### Exercise goal
Go through the records and show each line where the word "loft" occurs.

◆ ◆ ◆ ◆ ◆

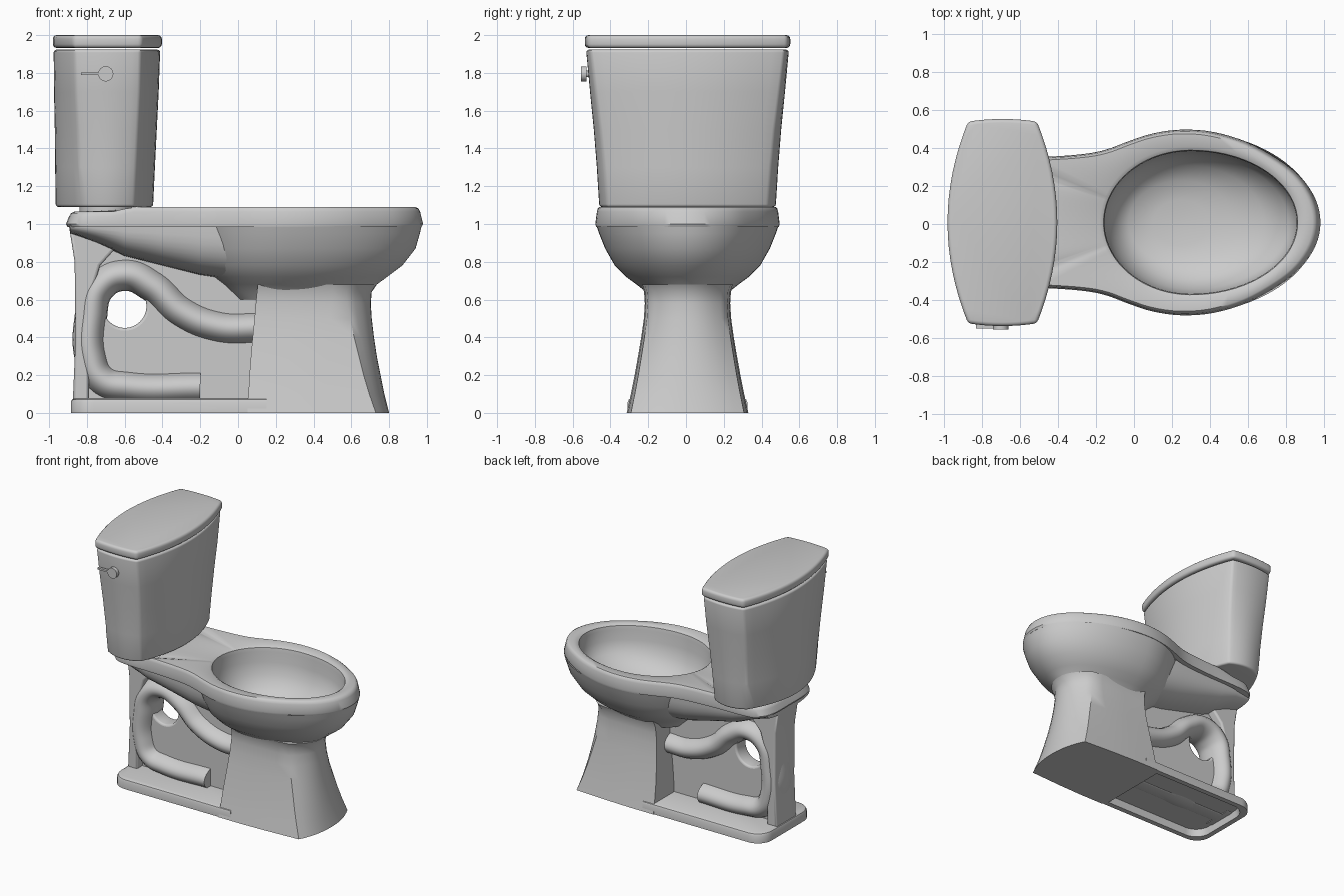
import bpy, bmesh, math
from mathutils import Vector

if "Cube" in bpy.data.objects:
    bpy.data.objects.remove(bpy.data.objects["Cube"])

Y0 = 0.008  # body sits slightly off centre because of the handle


def loft(name, loops, cap_a=True, cap_b=True, closed=True, bevel=0):
    """Skin a list of equal-length point loops."""
    bm = bmesh.new()
    rows = [[bm.verts.new(p) for p in lp] for lp in loops]
    n = len(rows[0])
    for a, b in zip(rows, rows[1:]):
        for i in range(n if closed else n - 1):
            j = (i + 1) % n
            bm.faces.new((a[i], a[j], b[j], b[i]))
    if cap_a:
        bm.faces.new(rows[0])
    if cap_b:
        bm.faces.new(rows[-1])
    bmesh.ops.recalc_face_normals(bm, faces=bm.faces)
    me = bpy.data.meshes.new(name)
    bm.to_mesh(me)
    bm.free()
    ob = bpy.data.objects.new(name, me)
    ob.location.y = Y0
    bpy.context.collection.objects.link(ob)
    if bevel:
        m = ob.modifiers.new("bevel", 'BEVEL')
        m.width, m.segments, m.limit_method = bevel, 3, 'ANGLE'
        m.angle_limit = math.radians(40)
    return ob


def smooth_closed(pts, n):
    """Closed Catmull-Rom through 2D points."""
    out, k = [], len(pts)
    for i in range(k):
        a, b, c, d = (Vector(pts[(i + o) % k]) for o in (-1, 0, 1, 2))
        for s in range(n):
            t = s / n
            out.append(0.5 * (2 * b + (c - a) * t + (2 * a - 5 * b + 4 * c - d) * t * t
                              + (3 * b - a - 3 * c + d) * t ** 3))
    return out


def mirrored(half):
    return half + [(x, -y) for x, y in reversed(half) if abs(y) > 1e-6]


def egg(z, cx, front, rear, b, angles):
    return [(cx + (front if math.cos(t) > 0 else rear) * math.cos(t), b * math.sin(t), z)
            for t in angles]


def side_curve(name, splines, kind='POLY', cyclic=True):
    """Curve drawn in the x-z plane."""
    cu = bpy.data.curves.new(name, 'CURVE')
    cu.dimensions = '2D' if cyclic else '3D'
    for pts in splines:
        sp = cu.splines.new(kind)
        knots = sp.bezier_points if kind == 'BEZIER' else sp.points
        knots.add(len(pts) - 1)
        for k, (x, z) in zip(knots, pts):
            if kind == 'BEZIER':
                k.co = (x, z, 0)
                k.handle_left_type = k.handle_right_type = 'AUTO'
            else:
                k.co = (x, z, 0, 1)
        sp.use_cyclic_u = cyclic
    ob = bpy.data.objects.new(name, cu)
    ob.rotation_euler.x = math.pi / 2
    ob.location.y = Y0
    bpy.context.collection.objects.link(ob)
    return ob


def panel(name, splines, half):
    ob = side_curve(name, splines)
    cu = ob.data
    cu.fill_mode = 'BOTH'
    cu.extrude, cu.bevel_depth, cu.bevel_resolution = half - 0.015, 0.015, 2
    cu.offset = -0.015
    return ob


# Rim with rear deck, and the inside of the bowl
half_rim = [(.98, 0), (.955, .12), (.88, .235), (.77, .325), (.6, .42), (.42, .475), (.25, .488),
            (.1, .468), (-.02, .43), (-.15, .382), (-.28, .358), (-.5, .343), (-.75, .335),
            (-.86, .30), (-.905, .2), (-.91, 0)]
rim = smooth_closed(mirrored(half_rim), 4)
ang = [math.atan2(p.y, p.x - .3) for p in rim]


def rim_row(s, z):
    row = []
    for p in rim:
        x = .05 + (p.x - .05) * s
        f = min(1, max(0, (-.55 - x) / .12))
        drop = .025 * f * f * (3 - 2 * f) if z > 1.03 else 0
        row.append((x, p.y * s, z - drop))
    return row


inside = [(.72, .25, .02, .02, .02), (.725, .25, .14, .15, .12), (.745, .25, .27, .28, .22),
          (.80, .28, .40, .37, .30), (.88, .30, .51, .43, .35), (.97, .30, .55, .455, .372),
          (1.05, .30, .555, .455, .375), (1.078, .30, .56, .46, .38), (1.09, .30, .58, .48, .40)]
loft("rim_and_basin", [egg(*r, ang) for r in inside]
     + [rim_row(s, z) for s, z in ((.955, 1.09), (.973, 1.082), (.983, 1.065), (1, 1.0),
                                   (.992, .985), (.9, .985))], cap_b=False)

# Outside of the bowl
turn = [2 * math.pi * i / 96 for i in range(96)]
outside = [(.99, .25, .722, .50, .482), (.95, .25, .713, .49, .468), (.87, .25, .69, .47, .436),
           (.78, .25, .62, .44, .385), (.72, .25, .54, .38, .325), (.68, .25, .485, .33, .27),
           (.64, .25, .45, .29, .22), (.6, .25, .43, .25, .19)]
loft("bowl_shell", [egg(*r, turn) for r in outside], cap_a=False)

# Tapered body under the deck
sections = []
for x, hw, bot in ((-.89, .26, .95), (-.75, .285, .90), (-.6, .30, .83), (-.4, .31, .78),
                   (-.2, .325, .73), (0, .33, .70)):
    row = []
    for i in range(25):
        t = math.pi * i / 24
        c = math.cos(t)
        row.append((x, hw * math.copysign(abs(c) ** .7, c), 1.0 - (1.0 - bot) * abs(math.sin(t)) ** .7))
    sections.append(row)
loft("deck_body", sections, cap_b=False, closed=False)

# Front pedestal with a curved front face
ped = []
for z, xr, xc, xf, w in ((0, .05, .73, .80, .322), (.1, .055, .695, .775, .30), (.2, .06, .665, .755, .28),
                         (.3, .068, .64, .735, .262), (.4, .077, .615, .72, .245), (.5, .087, .595, .708, .231),
                         (.58, .094, .58, .703, .226), (.64, .10, .575, .708, .23), (.68, .105, .59, .735, .245)):
    wc = w * .93
    row = [(xr, w), (xr + .2, w), (xr + .4, w * .98)]
    for i in range(13):
        y = 1 - i / 6
        row.append((xf + (xc - xf) * abs(y) ** 2.2, wc * y))
    row += [(xr + .4, -w * .98), (xr + .2, -w), (xr, -w)]
    ped.append([(x, y, z) for x, y in row])
loft("pedestal", ped)


# Hollow foot plate behind the pedestal
def foot(z, inset, front=.15):
    r, xb, w = .12, -.885 + inset, .317 - inset
    half = [(xb + r * (1 - math.sin(a)), w - r * (1 - math.cos(a)))
            for a in [math.pi / 2 * i / 8 for i in range(9)]]
    pts = [(front, w)] + half
    return [(x, y, z) for x, y in pts] + [(x, -y, z) for x, y in reversed(pts)]


loft("foot_plate", [foot(.055, .05, .0), foot(0, .04, .02), foot(0, 0), foot(.055, 0),
                    foot(.07, .006), foot(.078, .02)])

# Central web with a round opening, and the rear column
hole = [(-.6 + .115 * math.cos(t), .565 + .115 * math.sin(t)) for t in turn[::2]]
panel("web", [[(-.86, .05), (.1, .05), (.1, .62), (-.2, .77), (-.5, .86), (-.6, .97), (-.88, .98),
               (-.86, .8), (-.86, .4)], hole], .06)
panel("rear_column", [[(-.875, .05), (-.79, .05), (-.785, .6), (-.73, .78), (-.64, .88), (-.62, .97),
                       (-.895, .99), (-.865, .8), (-.86, .4)]], .125)

# Trapway tube
tube = side_curve("trapway", [[(.12, .45), (-.1, .455), (-.3, .535), (-.45, .67), (-.6, .732), (-.735, .665),
                               (-.78, .5), (-.78, .3), (-.72, .175), (-.58, .138), (-.2, .135)]],
                  'BEZIER', False)
tube.data.bevel_depth, tube.data.bevel_resolution = .086, 8
tube.data.use_fill_caps = True
tube.scale.z = 1.65  # local z is world y


# Tank and lid share one bowed outline
def tank_row(z, xb, xf, xcb, xcf, hw, bulge):
    span = [i / 8 for i in range(-8, 8)]
    row = [(xf + (xcf - xf) * s * s, hw * s) for s in span]
    ends = [(xcf + (xcb - xcf) * (s + 1) / 2, hw + bulge * (1 - s * s)) for s in span[::2]]
    row += ends
    row += [(xb + (xcb - xb) * s * s, -hw * s) for s in span]
    row += [(xcf + xcb - x, -y) for x, y in ends]
    return [(x, y, z) for x, y in row]


loft("tank", [tank_row(*r) for r in (
    (1.09, -.965, -.45, -.83, -.55, .425, .042), (1.3, -.968, -.44, -.84, -.54, .442, .038),
    (1.5, -.97, -.43, -.85, -.53, .462, .034), (1.7, -.974, -.42, -.86, -.52, .488, .028),
    (1.923, -.976, -.412, -.868, -.515, .515, .022))], bevel=.015)
loft("tank_lid", [tank_row(1.932, -.98, -.403, -.872, -.51, .53, .014),
                  tank_row(2.0, -.98, -.403, -.872, -.51, .53, .014)], bevel=.02)


# Flush handle and tank gasket
def cyl(name, r, depth, loc, rot=(0, 0, 0)):
    bpy.ops.mesh.primitive_cylinder_add(vertices=32, radius=r, depth=depth, location=loc, rotation=rot)
    bpy.context.object.name = name


q = (math.pi / 2, 0, 0)
cyl("handle_knob", .04, .028, (-.70, -.541, 1.795), q)
cyl("handle_stem", .018, .06, (-.70, -.51, 1.795), q)
cyl("tank_gasket", .14, .05, (-.70, Y0, 1.075))
bpy.ops.mesh.primitive_cube_add(size=1, location=(-.765, -.538, 1.795))
lever = bpy.context.object
lever.name = "handle_lever"
lever.scale = (.13, .02, .014)

# Make everything a mesh and shade it
bpy.ops.object.select_all(action='SELECT')
bpy.context.view_layer.objects.active = lever
bpy.ops.object.convert(target='MESH')
bpy.ops.object.select_all(action='SELECT')
bpy.ops.object.shade_smooth_by_angle(angle=math.radians(38))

◆ ◆ ◆ ◆ ◆

### Answer to this task
def loft(name, loops, cap_a=True, cap_b=True, closed=True, bevel=0):
loft("rim_and_basin", [egg(*r, ang) for r in inside]
loft("bowl_shell", [egg(*r, turn) for r in outside], cap_a=False)
loft("deck_body", sections, cap_b=False, closed=False)
loft("pedestal", ped)
loft("foot_plate", [foot(.055, .05, .0), foot(0, .04, .02), foot(0, 0), foot(.055, 0),
loft("tank", [tank_row(*r) for r in (
loft("tank_lid", [tank_row(1.932, -.98, -.403, -.872, -.51, .53, .014),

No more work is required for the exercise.